The task →
Look through the material below and copy exactly the lines from the line with "rows.append(row)" to the line with "shell.thickness = 0.01", those two lines included.

• • •

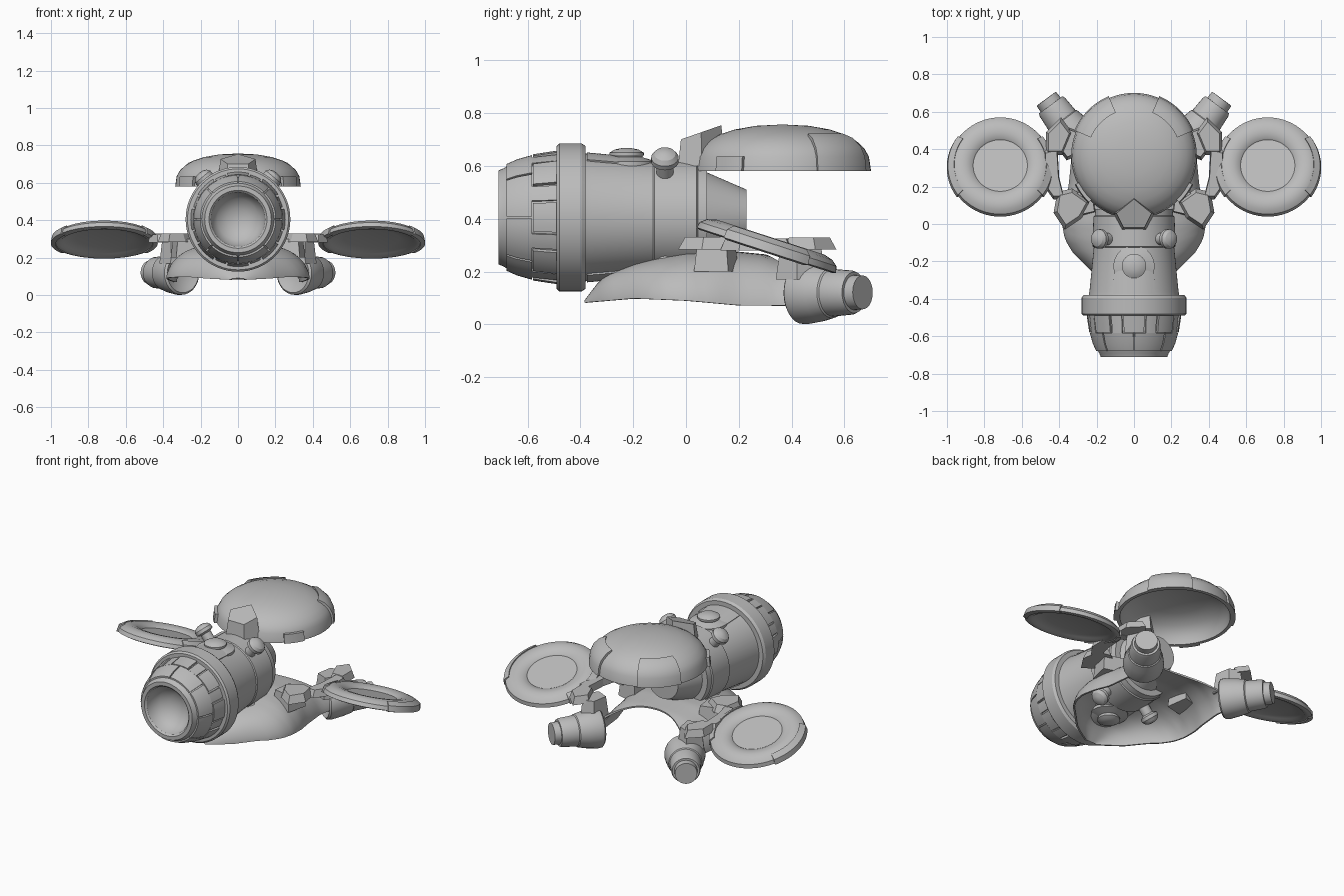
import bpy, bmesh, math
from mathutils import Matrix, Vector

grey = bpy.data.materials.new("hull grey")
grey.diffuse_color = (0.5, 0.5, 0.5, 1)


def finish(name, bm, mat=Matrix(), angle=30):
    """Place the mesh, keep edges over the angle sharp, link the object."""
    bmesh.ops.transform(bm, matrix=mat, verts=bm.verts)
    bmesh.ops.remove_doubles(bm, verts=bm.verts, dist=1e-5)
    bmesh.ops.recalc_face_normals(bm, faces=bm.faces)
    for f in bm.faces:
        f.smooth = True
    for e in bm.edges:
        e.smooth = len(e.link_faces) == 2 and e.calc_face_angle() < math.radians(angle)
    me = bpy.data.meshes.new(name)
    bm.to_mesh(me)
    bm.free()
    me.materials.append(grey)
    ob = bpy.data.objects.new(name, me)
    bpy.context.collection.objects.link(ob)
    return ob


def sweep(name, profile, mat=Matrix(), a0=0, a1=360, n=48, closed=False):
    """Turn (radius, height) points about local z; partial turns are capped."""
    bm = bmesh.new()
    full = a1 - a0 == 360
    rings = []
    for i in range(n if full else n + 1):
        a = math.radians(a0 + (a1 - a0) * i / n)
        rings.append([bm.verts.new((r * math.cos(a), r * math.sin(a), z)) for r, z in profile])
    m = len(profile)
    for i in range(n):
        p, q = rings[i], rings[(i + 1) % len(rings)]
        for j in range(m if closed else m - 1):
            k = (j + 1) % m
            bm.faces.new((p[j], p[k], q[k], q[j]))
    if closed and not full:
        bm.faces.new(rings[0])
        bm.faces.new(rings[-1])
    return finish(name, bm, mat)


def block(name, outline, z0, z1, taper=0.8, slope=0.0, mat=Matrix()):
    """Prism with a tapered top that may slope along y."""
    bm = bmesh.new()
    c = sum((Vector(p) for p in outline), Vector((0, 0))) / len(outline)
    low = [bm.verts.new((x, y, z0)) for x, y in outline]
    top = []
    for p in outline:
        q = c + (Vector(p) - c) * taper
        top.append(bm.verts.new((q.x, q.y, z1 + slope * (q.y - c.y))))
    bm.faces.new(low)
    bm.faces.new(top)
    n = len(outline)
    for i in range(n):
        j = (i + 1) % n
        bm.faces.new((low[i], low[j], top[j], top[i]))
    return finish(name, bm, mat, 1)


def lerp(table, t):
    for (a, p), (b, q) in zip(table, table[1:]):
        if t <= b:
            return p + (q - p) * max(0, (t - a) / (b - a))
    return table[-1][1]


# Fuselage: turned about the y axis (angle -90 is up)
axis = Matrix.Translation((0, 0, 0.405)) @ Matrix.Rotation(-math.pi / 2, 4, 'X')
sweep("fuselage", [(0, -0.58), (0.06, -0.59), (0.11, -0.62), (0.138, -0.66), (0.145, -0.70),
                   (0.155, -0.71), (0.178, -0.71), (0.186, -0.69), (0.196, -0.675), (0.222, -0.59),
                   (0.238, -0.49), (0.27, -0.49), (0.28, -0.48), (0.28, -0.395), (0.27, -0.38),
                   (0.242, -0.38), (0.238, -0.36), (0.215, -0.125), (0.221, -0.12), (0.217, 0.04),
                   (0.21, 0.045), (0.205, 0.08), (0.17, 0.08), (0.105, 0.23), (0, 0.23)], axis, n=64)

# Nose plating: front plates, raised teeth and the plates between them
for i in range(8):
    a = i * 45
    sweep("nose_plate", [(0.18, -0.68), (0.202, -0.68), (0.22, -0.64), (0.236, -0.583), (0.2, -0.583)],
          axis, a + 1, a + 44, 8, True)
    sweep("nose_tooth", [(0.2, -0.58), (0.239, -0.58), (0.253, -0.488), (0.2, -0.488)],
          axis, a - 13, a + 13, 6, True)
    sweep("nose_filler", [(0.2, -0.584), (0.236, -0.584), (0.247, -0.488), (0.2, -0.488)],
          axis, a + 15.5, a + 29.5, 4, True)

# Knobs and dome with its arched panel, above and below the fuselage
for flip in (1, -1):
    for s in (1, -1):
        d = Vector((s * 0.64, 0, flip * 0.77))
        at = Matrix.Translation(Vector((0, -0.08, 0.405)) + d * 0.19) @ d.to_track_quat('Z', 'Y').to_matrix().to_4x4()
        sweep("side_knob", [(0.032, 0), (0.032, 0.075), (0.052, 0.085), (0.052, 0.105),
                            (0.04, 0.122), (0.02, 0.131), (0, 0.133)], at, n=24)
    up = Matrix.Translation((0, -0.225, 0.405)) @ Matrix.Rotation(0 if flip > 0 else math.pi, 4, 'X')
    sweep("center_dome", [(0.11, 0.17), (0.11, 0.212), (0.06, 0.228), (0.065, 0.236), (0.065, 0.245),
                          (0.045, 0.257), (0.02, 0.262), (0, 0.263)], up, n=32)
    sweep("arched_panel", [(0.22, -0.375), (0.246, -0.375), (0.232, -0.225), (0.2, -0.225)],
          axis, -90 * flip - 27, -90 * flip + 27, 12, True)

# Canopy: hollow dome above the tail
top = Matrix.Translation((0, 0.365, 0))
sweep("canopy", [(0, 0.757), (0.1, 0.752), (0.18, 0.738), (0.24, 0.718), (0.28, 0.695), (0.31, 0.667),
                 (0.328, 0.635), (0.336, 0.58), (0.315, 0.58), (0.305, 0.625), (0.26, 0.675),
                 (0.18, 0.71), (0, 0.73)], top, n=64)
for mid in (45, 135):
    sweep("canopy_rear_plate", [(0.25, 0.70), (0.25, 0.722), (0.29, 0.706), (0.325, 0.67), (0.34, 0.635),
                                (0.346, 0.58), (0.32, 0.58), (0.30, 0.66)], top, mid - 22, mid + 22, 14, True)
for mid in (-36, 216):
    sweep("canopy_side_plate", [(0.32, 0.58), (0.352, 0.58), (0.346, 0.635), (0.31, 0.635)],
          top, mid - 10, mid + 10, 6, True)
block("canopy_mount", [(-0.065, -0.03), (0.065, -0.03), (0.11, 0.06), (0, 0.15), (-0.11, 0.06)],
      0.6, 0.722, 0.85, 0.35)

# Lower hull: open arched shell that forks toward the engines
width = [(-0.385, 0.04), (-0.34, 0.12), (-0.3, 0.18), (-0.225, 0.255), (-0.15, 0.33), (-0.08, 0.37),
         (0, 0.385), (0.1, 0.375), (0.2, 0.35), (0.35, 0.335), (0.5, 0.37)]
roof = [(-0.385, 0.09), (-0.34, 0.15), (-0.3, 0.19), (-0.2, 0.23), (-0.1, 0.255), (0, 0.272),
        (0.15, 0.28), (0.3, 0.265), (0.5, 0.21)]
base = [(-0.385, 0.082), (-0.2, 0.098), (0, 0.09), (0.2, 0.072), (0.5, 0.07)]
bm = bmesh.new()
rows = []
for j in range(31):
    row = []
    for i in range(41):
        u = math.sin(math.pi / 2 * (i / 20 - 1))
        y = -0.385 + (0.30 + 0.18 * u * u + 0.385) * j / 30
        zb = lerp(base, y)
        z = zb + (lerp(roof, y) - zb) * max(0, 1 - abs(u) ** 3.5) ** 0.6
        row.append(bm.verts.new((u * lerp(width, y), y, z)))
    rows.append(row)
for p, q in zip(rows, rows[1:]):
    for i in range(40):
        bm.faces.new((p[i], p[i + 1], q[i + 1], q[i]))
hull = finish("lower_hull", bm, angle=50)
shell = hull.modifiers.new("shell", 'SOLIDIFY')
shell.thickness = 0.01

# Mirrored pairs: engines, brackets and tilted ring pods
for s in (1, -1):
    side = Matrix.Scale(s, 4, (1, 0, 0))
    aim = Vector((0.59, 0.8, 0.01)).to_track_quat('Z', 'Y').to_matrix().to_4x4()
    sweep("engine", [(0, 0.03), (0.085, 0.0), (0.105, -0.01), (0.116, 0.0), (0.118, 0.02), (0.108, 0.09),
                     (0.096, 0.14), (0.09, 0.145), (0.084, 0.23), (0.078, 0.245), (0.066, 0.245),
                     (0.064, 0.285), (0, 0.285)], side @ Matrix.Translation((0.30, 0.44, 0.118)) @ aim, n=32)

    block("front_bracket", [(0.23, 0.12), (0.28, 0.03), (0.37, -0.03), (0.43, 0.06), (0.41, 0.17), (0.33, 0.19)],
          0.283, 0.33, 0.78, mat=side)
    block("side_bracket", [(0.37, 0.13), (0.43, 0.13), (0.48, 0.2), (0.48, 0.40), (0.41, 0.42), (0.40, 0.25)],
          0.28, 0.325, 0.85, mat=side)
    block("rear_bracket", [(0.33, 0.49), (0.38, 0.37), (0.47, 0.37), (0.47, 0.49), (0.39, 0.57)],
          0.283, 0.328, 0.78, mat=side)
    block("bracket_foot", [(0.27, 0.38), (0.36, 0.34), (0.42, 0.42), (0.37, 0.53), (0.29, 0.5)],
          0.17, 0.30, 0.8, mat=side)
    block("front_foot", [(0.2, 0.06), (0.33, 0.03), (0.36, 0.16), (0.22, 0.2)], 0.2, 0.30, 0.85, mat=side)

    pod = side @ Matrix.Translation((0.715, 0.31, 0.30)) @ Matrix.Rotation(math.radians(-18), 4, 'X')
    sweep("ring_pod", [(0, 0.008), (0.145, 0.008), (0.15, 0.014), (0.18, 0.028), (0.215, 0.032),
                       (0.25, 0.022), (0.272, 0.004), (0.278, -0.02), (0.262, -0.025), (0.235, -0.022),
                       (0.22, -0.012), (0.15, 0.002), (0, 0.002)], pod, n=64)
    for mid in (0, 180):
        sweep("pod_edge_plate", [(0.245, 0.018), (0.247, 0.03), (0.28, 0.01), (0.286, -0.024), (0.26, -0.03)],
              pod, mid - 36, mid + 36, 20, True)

• • •

Result of the exercise →
    rows.append(row)
for p, q in zip(rows, rows[1:]):
    for i in range(40):
        bm.faces.new((p[i], p[i + 1], q[i + 1], q[i]))
hull = finish("lower_hull", bm, angle=50)
shell = hull.modifiers.new("shell", 'SOLIDIFY')
shell.thickness = 0.01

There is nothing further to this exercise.